New American Paintings/Blog


Museum Admission: José Lerma at the Museum of Contemporary Art, Chicago by New American Paintings

Engaging all the melodrama and frivolity of commemorative portraiture, José Lerma’s most recent exhibition, currently on view at the MCA Chicago, challenges the long-since relevant historical relationship between social status and painting. Fitting the museum with a number of works ranging from painting, sculpture, and installation, Lerma combines the pomp and splendor of honorary gestures with the sharp and undercutting wit of his overly embellished, and stylized method. Beginning in the entrance, on either side of the main lobby, monumental-scaled paper portraits hint at parade floats – the two pieces entitled Marjorie Looks at Marianne and Marianne Looks at Marjorie, refer to the patrons each lounge was named after, though it would take a certain degree of rationalization to come upon those resemblances. The large inflatable masses of color have the effect of being weightless and full of air, though they lack a celebratory attitude. Made out of photographers’ backdrops, the theatrical material quality of the busts suggests a projected read over a definitive statement. Likewise, the faces are featureless and empty, and the smooth contours of the hollow paper shell are foregrounded as equally as the figures they suppose to represent – a sculpture bound to face itself indefinitely in a farcical tête-à-tête. – Stephanie Cristello, Chicago Contributor

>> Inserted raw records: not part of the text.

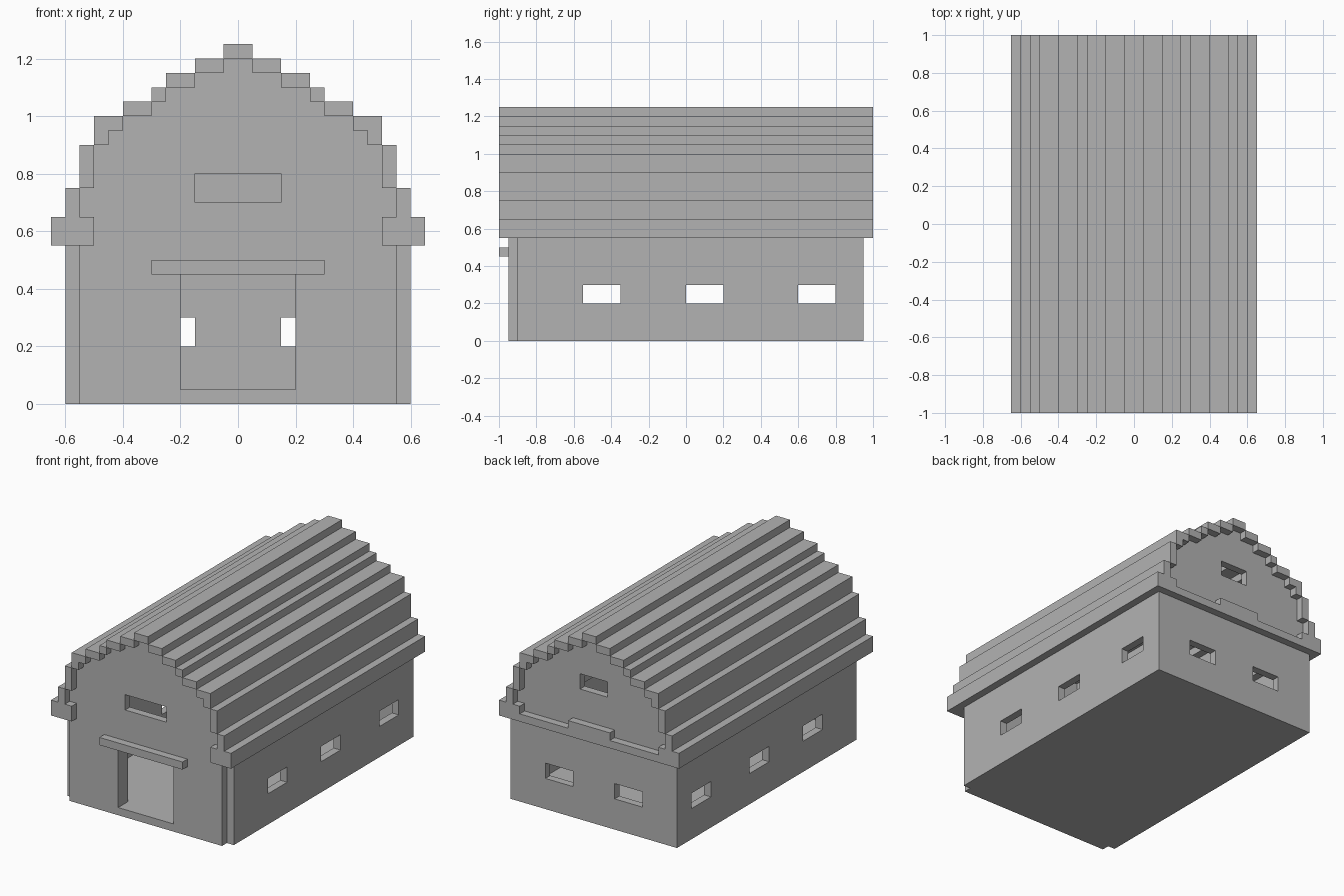
import bpy, bmesh

cube = bpy.data.objects.get("Cube")
if cube:
    bpy.data.objects.remove(cube, do_unlink=True)

stone = bpy.data.materials.new("plain_grey")
stone.use_nodes = True
grey = (0.45, 0.45, 0.45, 1)
stone.diffuse_color = grey
stone.node_tree.nodes["Principled BSDF"].inputs["Base Color"].default_value = grey


def rect(u0, u1, v0, v1):
    return [(u0, v0), (u1, v0), (u1, v1), (u0, v1)]


def mirrored(half):
    """Close a half outline, listed bottom to top, across the centre line."""
    return half + [(-u, v) for u, v in reversed(half)]


def slab(name, loops, axis, start, end):
    """Extrude an outline (further loops are holes) along an axis."""
    curve = bpy.data.curves.new(name + "_outline", "CURVE")
    curve.dimensions = "2D"
    curve.fill_mode = "BOTH"
    curve.extrude = (end - start) / 2
    for loop in loops:
        spline = curve.splines.new("POLY")
        spline.points.add(len(loop) - 1)
        for point, (u, v) in zip(spline.points, loop):
            point.co = (u, v, 0, 1)
        spline.use_cyclic_u = True
    temp = bpy.data.objects.new(name + "_outline", curve)
    bpy.context.collection.objects.link(temp)
    graph = bpy.context.evaluated_depsgraph_get()
    mesh = bpy.data.meshes.new_from_object(temp.evaluated_get(graph))
    bpy.data.objects.remove(temp, do_unlink=True)
    bpy.data.curves.remove(curve)

    middle = (start + end) / 2
    bm = bmesh.new()
    bm.from_mesh(mesh)
    for vert in bm.verts:
        u, v, w = vert.co
        w += middle
        vert.co = {"x": (w, u, v), "y": (u, w, v), "z": (u, v, w)}[axis]
    bmesh.ops.remove_doubles(bm, verts=bm.verts, dist=0.0005)
    bmesh.ops.recalc_face_normals(bm, faces=bm.faces)
    for face in bm.faces:
        face.smooth = False
    bm.to_mesh(mesh)
    bm.free()
    mesh.name = name
    mesh.materials.clear()
    mesh.materials.append(stone)
    obj = bpy.data.objects.new(name, mesh)
    bpy.context.collection.objects.link(obj)
    return obj


# Gable outline that follows the underside of the stepped roof
gable = [(.5, .55), (.5, .65), (.55, .65), (.55, .75), (.5, .75), (.5, .9),
         (.45, .9), (.45, .95), (.4, .95), (.4, 1), (.3, 1), (.3, 1.05),
         (.25, 1.05), (.25, 1.1), (.15, 1.1), (.15, 1.15), (.05, 1.15), (.05, 1.2)]

# Front wall with doorway and loft opening
door = rect(-.2, .2, .05, .45)
slab("front_wall", [mirrored([(.55, 0), (.55, .55)] + gable), door,
                    rect(-.15, .15, .7, .8)], "y", -.95, -.9)

# Back wall with two windows and a loft opening
slab("back_wall", [mirrored([(.6, 0), (.6, .55)] + gable),
                   rect(-.35, -.15, .2, .3), rect(.15, .35, .2, .3),
                   rect(-.1, .1, .85, .95)], "y", .9, .95)

# Side walls with three windows each, and the floor between them
windows = [rect(y, y + .2, .2, .3) for y in (-.55, 0, .6)]
for side, x in (("left", .55), ("right", -.6)):
    slab(side + "_wall", [rect(-.9, .9, 0, .55)] + windows, "x", x, x + .05)
slab("floor", [rect(-.55, .55, -.9, .9)], "z", 0, .05)

# Door jambs inside the doorway, and the canopy over it
for side, x in (("left", .2), ("right", -.25)):
    slab(side + "_door_jamb", [rect(x, x + .05, .05, .45)], "y", -.9, -.85)
slab("door_canopy", [rect(-.3, .3, .45, .5)], "y", -1, -.95)

# Ledge with a raised middle across the back
slab("back_ledge", [mirrored([(.5, .55), (.5, .6), (.15, .6), (.15, .65)])],
     "y", .95, 1)

# Roof courses, from the eaves up to the ridge
courses = {
    "eave": rect(.5, .65, .55, .65),
    "lower_course": rect(.55, .6, .65, .75),
    "tall_course": rect(.5, .55, .75, .9),
    "shoulder_course": [(.45, .9), (.5, .9), (.5, 1), (.4, 1), (.4, .95), (.45, .95)],
    "middle_course": rect(.3, .4, 1, 1.05),
    "narrow_course": rect(.25, .3, 1.05, 1.1),
    "upper_course": rect(.15, .25, 1.1, 1.15),
    "top_course": rect(.05, .15, 1.15, 1.2),
}
for name, outline in courses.items():
    for side, sign in (("left", 1), ("right", -1)):
        slab(f"{side}_{name}", [[(sign * u, v) for u, v in outline]], "y", -1, 1)
slab("ridge", [rect(-.05, .05, 1.2, 1.25)], "y", -1, 1)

Lerma-1
Installation view, BMO Harris Bank Chicago Works: José Lerma, MCA Chicago, July 2 – December 3, 2013. Photo: Nathan Keay, © MCA Chicago

Continue reading



Chicago Works: Scott Reeder at the MCA Chicago by New American Paintings

It is difficult to think about Scott Reeder’s work without the word “funny” coming to mind. The Museum of Contemporary Art Chicago recently opened up with the Milwaukee-native’s first museum show that features his colorful, faux-naïve paintings of smoking fruit, symmetrical pirates, protesting pandas, and humorous still-lives: the usual suspects in Reeder’s art historical and pun-based visual jokes. The exhibition also includes Reeder’s newer untitled spaghetti paintings, made using raw and cooked noodles and spray-paint. Upon entering the MCA, visitors are confronted with a massive, two-story, raw spaghetti painting; commissioned specifically for the show. – Josh Reames, Chicago Contributor


Scott Reeder | Installation view of “Untitled,” 2011, acrylic and enamel on canvas, 180” x 300”

(detail) of “Untitled”

More pictures after the jump! Continue reading




%d bloggers like this: